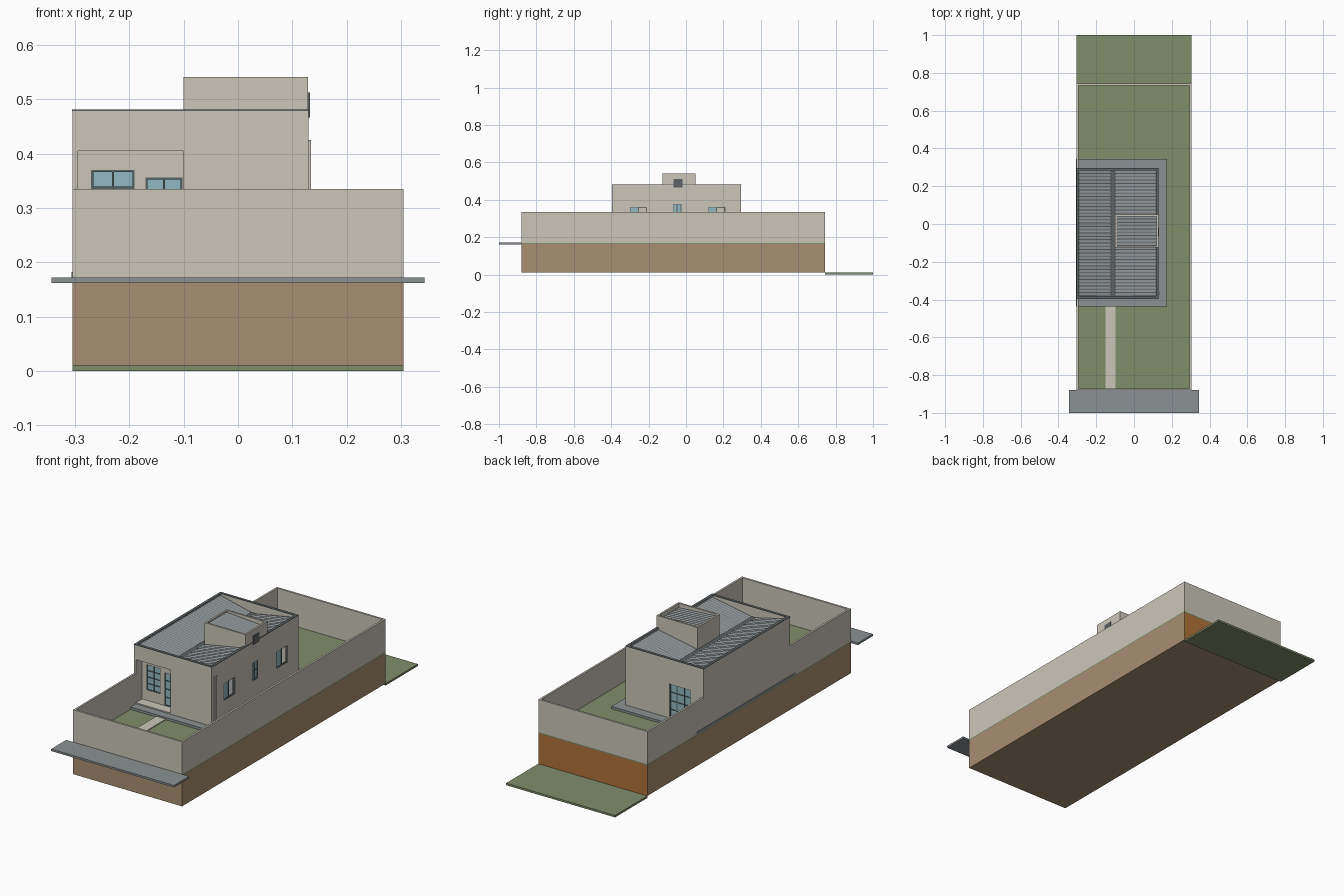
import bpy, bmesh

if "Cube" in bpy.data.objects:
    bpy.data.objects.remove(bpy.data.objects["Cube"])


def material(name, hexcol):
    def lin(c):
        c /= 255
        return c / 12.92 if c <= 0.04045 else ((c + 0.055) / 1.055) ** 2.4
    m = bpy.data.materials.new(name)
    m.diffuse_color = [lin(int(hexcol[i:i + 2], 16)) for i in (0, 2, 4)] + [1]
    m.use_nodes = True
    m.node_tree.nodes["Principled BSDF"].inputs["Base Color"].default_value = m.diffuse_color
    return m


plaster = material("plaster", "CBC6BA")
earth = material("earth", "A88F73")
clay = material("clay", "B07238")
grass = material("grass", "808E6C")
concrete = material("concrete", "8B9193")
roof_mat = material("roof_sheet", "888E90")
dark = material("dark_metal", "5C6466")
glass = material("glass", "92B9C2")


def finish(name, bm, *mats):
    me = bpy.data.meshes.new(name)
    bm.to_mesh(me)
    bm.free()
    ob = bpy.data.objects.new(name, me)
    for m in mats:
        me.materials.append(m)
    bpy.context.collection.objects.link(ob)
    return ob


def boxes(name, mat, *items):
    """One object made of boxes (x0, x1, y0, y1, z0, z1)."""
    bm = bmesh.new()
    for x0, x1, y0, y1, z0, z1 in items:
        vs = bmesh.ops.create_cube(bm, size=1)["verts"]
        for v in vs:
            v.co = (x1 if v.co.x > 0 else x0, y1 if v.co.y > 0 else y0, z1 if v.co.z > 0 else z0)
    return finish(name, bm, mat)


def oriented(axis, u0, u1, d0, d1, z0, z1):
    return (u0, u1, d0, d1, z0, z1) if axis == "x" else (d0, d1, u0, u1, z0, z1)


def wall(name, axis, u0, u1, d0, d1, z0, z1, openings=()):
    """Straight wall with rectangular openings (a, b, bottom, top)."""
    parts, u = [], u0
    for a, b, lo, hi in openings:
        if a > u:
            parts.append(oriented(axis, u, a, d0, d1, z0, z1))
        if lo > z0:
            parts.append(oriented(axis, a, b, d0, d1, z0, lo))
        parts.append(oriented(axis, a, b, d0, d1, hi, z1))
        u = b
    if u < u1:
        parts.append(oriented(axis, u, u1, d0, d1, z0, z1))
    boxes(name, plaster, *parts)


def window(name, axis, opening, d, cols, rows, glazed=1.0, t=0.004):
    """Frame with glazing bars; glazed is the part of the width with glass."""
    a, b, lo, hi = opening
    d0, d1 = d - 0.004, d + 0.004
    bars = [oriented(axis, a, a + t, d0, d1, lo, hi), oriented(axis, b - t, b, d0, d1, lo, hi),
            oriented(axis, a, b, d0, d1, lo, lo + t), oriented(axis, a, b, d0, d1, hi - t, hi)]
    e = a + (b - a) * glazed
    for i in range(1, cols):
        u = a + (b - a) * i / cols
        bars.append(oriented(axis, u - t / 2, u + t / 2, d0, d1, lo, hi))
    for i in range(1, rows):
        z = lo + (hi - lo) * i / rows
        bars.append(oriented(axis, a, e, d0, d1, z - t / 2, z + t / 2))
    boxes(name + "_frame", dark, *bars)
    boxes(name + "_glass", glass, oriented(axis, a, e, d - 0.001, d + 0.001, lo, hi))


def sheet(name, x0, x1, z0, z1, y0, y1, waves):
    """Ribbed roof sheet sloping along x."""
    bm = bmesh.new()
    prev = None
    for i in range(waves * 4 + 1):
        y = y0 + (y1 - y0) * i / (waves * 4)
        h = 0.003 if i % 4 in (1, 2) else 0
        cur = [bm.verts.new((x0, y, z0 + h)), bm.verts.new((x1, y, z1 + h))]
        if prev:
            bm.faces.new((prev[0], prev[1], cur[1], cur[0]))
        prev = cur
    finish(name, bm, roof_mat)


L, R, F, B = -0.304, 0.304, -0.88, 0.743      # plot limits
G, W = 0.17, 0.335                            # ground level, plot wall top

# Ground: earth block with clay back face, lawn, lower meadow, pavement
block = boxes("earth_block", earth, (L, R, F, B, 0.01, 0.164))
block.data.materials.append(clay)
for p in block.data.polygons:
    if p.normal.y > 0.5:
        p.material_index = 1
boxes("lawn", grass, (L, R, F, B, 0.164, G))
boxes("lower_meadow", grass, (L, R, 0.743, 1.0, 0, 0.01))
boxes("pavement", concrete, (-0.343, 0.343, -1.0, F, 0.162, 0.172))

# Plot walls
k = 0.01
boxes("plot_wall", plaster, (L, L + k, F, B, G, W), (R - k, R, F, B, G, W),
      (L + k, R - k, F, F + k, G, W), (L + k, R - k, B - k, B, G, W))

# Path and paving around the house
boxes("garden_path", plaster, (-0.15, -0.097, F + k, -0.435, G, 0.174))
boxes("house_paving", concrete, (-0.306, 0.175, -0.437, 0.345, G, 0.182))

# House walls with a recessed porch at the front left
hx, hf, hb, top, fl = 0.13, -0.395, 0.295, 0.478, 0.182
pf = -0.345                                   # porch back wall
front_win = (-0.27, -0.19, 0.24, 0.37)
front_door = (-0.17, -0.102, 0.188, 0.356)
back_door = (-0.235, -0.115, fl, 0.355)
side = [(-0.30, -0.21, 0.275, 0.362), (-0.07, -0.025, 0.285, 0.378), (0.12, 0.21, 0.275, 0.362)]
wall("left_wall", "y", hf, hb, L, L + k, W, top)
wall("right_wall", "y", hf, hb, hx - 0.012, hx, fl, top, side)
wall("back_wall", "x", L + k, hx - 0.012, hb - 0.012, hb, fl, top, [back_door])
wall("front_wall", "x", L + k, hx - 0.012, hf, hf + 0.012, fl, top, [(L + k, -0.1, fl, 0.405)])
wall("porch_back_wall", "x", L + k, -0.1, pf, pf + 0.012, fl, 0.43, [front_win, front_door])
wall("porch_side_wall", "y", hf + 0.012, pf + 0.012, -0.1, -0.09, fl, 0.43)
boxes("porch_ceiling", plaster, (L + k, -0.1, hf + 0.012, pf, 0.405, 0.412))
boxes("porch_floor", plaster, (L + k, -0.1, hf, pf, fl, 0.188))

# Windows and doors
window("front_window", "x", front_win, pf + 0.005, 2, 4)
window("front_door", "x", front_door, pf + 0.005, 2, 4)
window("back_door", "x", back_door, hb - 0.006, 3, 4)
window("side_window_front", "y", side[0], hx - 0.006, 2, 1, 0.5)
window("side_window_middle", "y", side[1], hx - 0.006, 2, 2)
window("side_window_back", "y", side[2], hx - 0.006, 2, 1, 0.5)
boxes("meter_strip", plaster, (hx, hx + 0.004, -0.376, -0.358, fl, 0.425))

# Valley roof sunk behind the parapet, with a central gutter
c = 0.013
sheet("roof_left", L + k, -0.122, 0.47, 0.43, hf + 0.012, hb - 0.012, 38)
sheet("roof_right", -0.1, hx - 0.012, 0.43, 0.47, hf + 0.012, hb - 0.012, 38)
boxes("valley_gutter", dark, (-0.124, -0.098, hf + 0.012, hb - 0.012, 0.424, 0.431))
boxes("parapet_cap", dark, (L - 0.001, L + c, hf - 0.001, hb + 0.001, top, top + 0.003),
      (hx - c, hx + 0.001, hf - 0.001, hb + 0.001, top, top + 0.003),
      (L + c, hx - c, hf - 0.001, hf + c, top, top + 0.003),
      (L + c, hx - c, hb - c, hb + 0.001, top, top + 0.003))

# Water tank tower with its own sunken roof and a vent
tx0, tx1, ty0, ty1, tz0, tz1, w = -0.1, 0.129, -0.125, 0.05, 0.425, 0.541, 0.009
boxes("tower_walls", plaster, (tx0, tx0 + w, ty0, ty1, tz0, tz1), (tx1 - w, tx1, ty0, ty1, tz0, tz1),
      (tx0 + w, tx1 - w, ty0, ty0 + w, tz0, tz1), (tx0 + w, tx1 - w, ty1 - w, ty1, tz0, tz1))
sheet("tower_roof", tx0 + w, tx1 - w, 0.532, 0.518, ty0 + w, ty1 - w, 9)
boxes("tower_vent", dark, (tx1 - 0.002, tx1 + 0.003, -0.066, -0.018, 0.466, 0.512))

----

## TASK INSTRUCTIONS
Write out each line above that contains the word "oriented".

## TASK RESULT
def oriented(axis, u0, u1, d0, d1, z0, z1):
            parts.append(oriented(axis, u, a, d0, d1, z0, z1))
            parts.append(oriented(axis, a, b, d0, d1, z0, lo))
        parts.append(oriented(axis, a, b, d0, d1, hi, z1))
        parts.append(oriented(axis, u, u1, d0, d1, z0, z1))
    bars = [oriented(axis, a, a + t, d0, d1, lo, hi), oriented(axis, b - t, b, d0, d1, lo, hi),
            oriented(axis, a, b, d0, d1, lo, lo + t), oriented(axis, a, b, d0, d1, hi - t, hi)]
        bars.append(oriented(axis, u - t / 2, u + t / 2, d0, d1, lo, hi))
        bars.append(oriented(axis, a, e, d0, d1, z - t / 2, z + t / 2))
    boxes(name + "_glass", glass, oriented(axis, a, e, d - 0.001, d + 0.001, lo, hi))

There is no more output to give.